Publication Type: Peer Reviewed Journal
Publication Acceptance Date: July 17, 1996
Publication Date: N/A
Interpretive Summary: Irish potato and sweet potato are grown on the same land in one year in the southeastern United States. Both crops are hosts of numerous nematode species. Additional crop rotations are needed to reduce nematode damage on potatoes. The objective of this experiment was to determine the effects of a nematicide and Irish potato-sweet potato grown continuously and in rotation with peanut-grain sorghum on nematodes, yield, and crop quality. Most crop yields were higher and root and tuber damage lower from nematicide-treated plots than untreated plots. The declining yields of Irish potato and sweet potato in both cropping systems indicate that these rotations should not be used longer than 3 years in soil infested with mixed species of root-knot nematodes.
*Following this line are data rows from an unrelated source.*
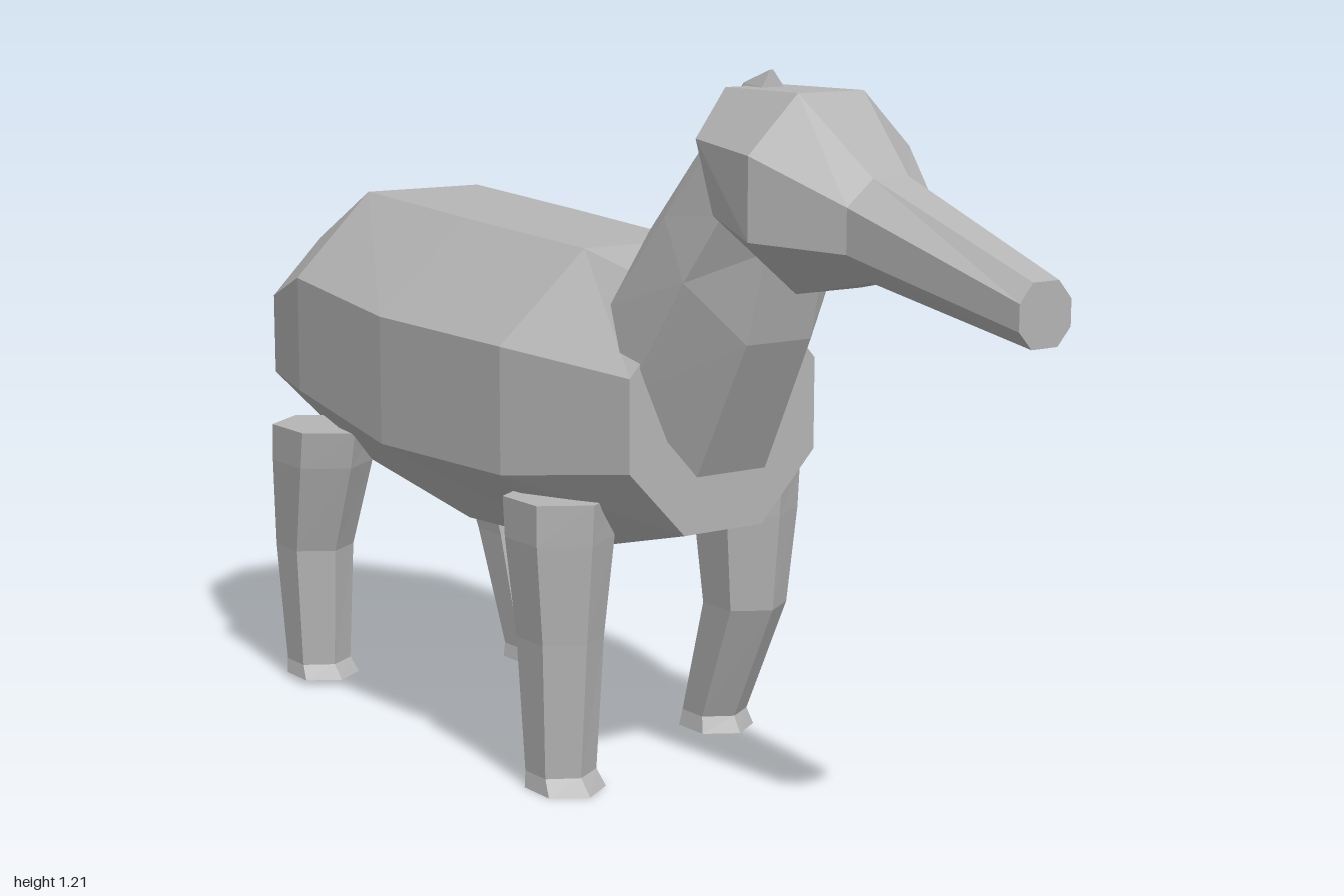
import * as THREE from 'three';

// Skin a list of rings (each counter-clockwise about the direction of travel), with both ends capped
function loft(rings) {
  const pos = [];
  const n = rings[0].length;
  const tri = (a, b, c) => pos.push(...a, ...b, ...c);
  for (let r = 0; r < rings.length - 1; r++) {
    const a = rings[r], b = rings[r + 1];
    for (let i = 0; i < n; i++) {
      const j = (i + 1) % n;
      tri(a[i], a[j], b[j]);
      tri(a[i], b[j], b[i]);
    }
  }
  const first = rings[0], last = rings[rings.length - 1];
  for (let i = 1; i < n - 1; i++) {
    tri(first[0], first[i + 1], first[i]);
    tri(last[0], last[i], last[i + 1]);
  }
  const geo = new THREE.BufferGeometry();
  geo.setAttribute('position', new THREE.Float32BufferAttribute(pos, 3));
  geo.computeVertexNormals();
  return geo;
}

// Eight-sided section: half width w, half width of the flat top and bottom a,
// four heights, and z at the bottom and top so that the section can tilt
function octagon(w, a, [bot, lo, hi, top], zBot, zTop = zBot, cx = 0) {
  const p = (x, y) => [cx + x, y, zBot + (zTop - zBot) * (y - bot) / (top - bot)];
  return [p(w, lo), p(w, hi), p(a, top), p(-a, top), p(-w, hi), p(-w, lo), p(-a, bot), p(a, bot)];
}

// Six-sided leg section with a corner to the front and the back
function hexagon(x, y, z, halfWidth, halfDepth) {
  return Array.from({ length: 6 }, (_, i) => {
    const t = Math.PI / 6 + i * Math.PI / 3;
    return [x + halfWidth * Math.cos(t) / Math.cos(Math.PI / 6), y, z + halfDepth * Math.sin(t)];
  });
}

export function createModel() {
  const model = new THREE.Group();
  const hide = new THREE.MeshStandardMaterial({ color: 0xb4b4b4 });
  hide.name = 'grey hide';
  hide.flatShading = true;

  const add = (name, rings) => {
    const mesh = new THREE.Mesh(loft(rings), hide);
    mesh.name = name;
    model.add(mesh);
  };

  // Barrel body, rump to chest
  add('body', [
    octagon(0.18, 0.075, [0.465, 0.57, 0.72, 0.825], -0.93),
    octagon(0.275, 0.12, [0.43, 0.58, 0.79, 0.94], -0.66),
    octagon(0.30, 0.12, [0.38, 0.535, 0.76, 0.92], -0.32),
    octagon(0.28, 0.11, [0.39, 0.535, 0.75, 0.90], 0.03),
    octagon(0.19, 0.08, [0.45, 0.565, 0.72, 0.84], 0.27),
  ]);

  // Neck rising out of the chest
  add('neck', [
    octagon(0.175, 0.07, [0.55, 0.69, 0.83, 0.94], 0.29, 0.16),
    octagon(0.152, 0.065, [0.78, 0.88, 0.98, 1.06], 0.41, 0.27),
    octagon(0.13, 0.06, [0.93, 0.99, 1.09, 1.165], 0.45, 0.37),
  ]);

  // Head tapering into a long snout
  add('head', [
    octagon(0.14, 0.06, [0.91, 0.99, 1.105, 1.18], 0.45, 0.345),
    octagon(0.16, 0.065, [0.875, 0.96, 1.09, 1.18], 0.53),
    octagon(0.085, 0.035, [0.905, 0.95, 1.02, 1.06], 0.67),
    octagon(0.05, 0.025, [0.845, 0.872, 0.912, 0.94], 1.0),
  ]);

  // Narrow crest down the nape
  add('crest', [
    octagon(0.035, 0.018, [0.91, 0.93, 0.96, 0.985], 0.19, 0.165),
    octagon(0.03, 0.012, [1.08, 1.11, 1.15, 1.185], 0.36, 0.33),
    octagon(0.022, 0.003, [1.14, 1.16, 1.18, 1.207], 0.395, 0.385),
  ]);

  // Short drooping tail
  add('tail', [
    octagon(0.012, 0.006, [0.67, 0.68, 0.695, 0.705], -1.0, -1.0, -0.02),
    octagon(0.026, 0.012, [0.69, 0.71, 0.75, 0.77], -0.96, -0.965, -0.012),
    octagon(0.034, 0.015, [0.70, 0.73, 0.775, 0.80], -0.92, -0.92, -0.007),
  ]);

  // Legs: sections from the hip down are [y, z, half width, half depth]
  const legs = {
    frontLeftLeg: [1, [[0.5, 0.08, 0.08, 0.10], [0.43, 0.08, 0.078, 0.095], [0.26, 0.08, 0.062, 0.078],
      [0.045, -0.005, 0.05, 0.058], [0.017, 0, 0.057, 0.07]]],
    frontRightLeg: [-1, [[0.5, 0.08, 0.08, 0.10], [0.43, 0.08, 0.078, 0.095], [0.26, 0.08, 0.062, 0.078],
      [0.027, 0.08, 0.052, 0.06], [0, 0.093, 0.058, 0.073]]],
    backLeftLeg: [1, [[0.5, -0.71, 0.08, 0.115], [0.43, -0.705, 0.078, 0.108], [0.26, -0.65, 0.062, 0.08],
      [0.04, -0.59, 0.05, 0.052], [0.015, -0.58, 0.057, 0.062]]],
    backRightLeg: [-1, [[0.5, -0.71, 0.08, 0.115], [0.43, -0.72, 0.078, 0.108], [0.26, -0.757, 0.062, 0.08],
      [0.035, -0.75, 0.052, 0.062], [0.01, -0.735, 0.058, 0.073]]],
  };
  for (const [name, [side, sections]] of Object.entries(legs)) {
    add(name, sections.map(([y, z, w, d]) => hexagon(side * 0.196, y, z, w, d)));
  }

  return model;
}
Technical Abstract: The objective of this experiment was to determine the effects of fenamiphos and Irish potato (IP)-sweet potato (SP) grown continuously and in rotation with peanut (P)-grain sorghum (GS) on nematode population densities, yield, and crop quality. Greater root-gall indices and damage occurred on Irish potato than other crops. Most crop yields were higher and root-gall indices lower from fenamiphos-treated plots than untreated plots. The total yield of Irish potato in the IP-SP and IP-SP-P-GS sequences increased from 1983 to 1985 and decreased in 1987. The total yields of sweet potato in the IP-SP-P-GS sequence were similar in 1983 and 1985, and declined each year in the IP-SP sequence. Yield of peanut from soil infested with M. hapla was increased 82% in fenamiphos-treated plots compared to untreated plots. Fenamiphos treatment increased yield of grain sorghum from 5 to 45% over untreated controls. The declining yields of Irish potato and sweet potato indicate that the IP-SP sequence should not be use longer than 3 years in soil infested with M. incognita, M. arenaria, or M. hapla, a rotation including Irish potato or peanut should be avoided when these crops follow susceptible crops.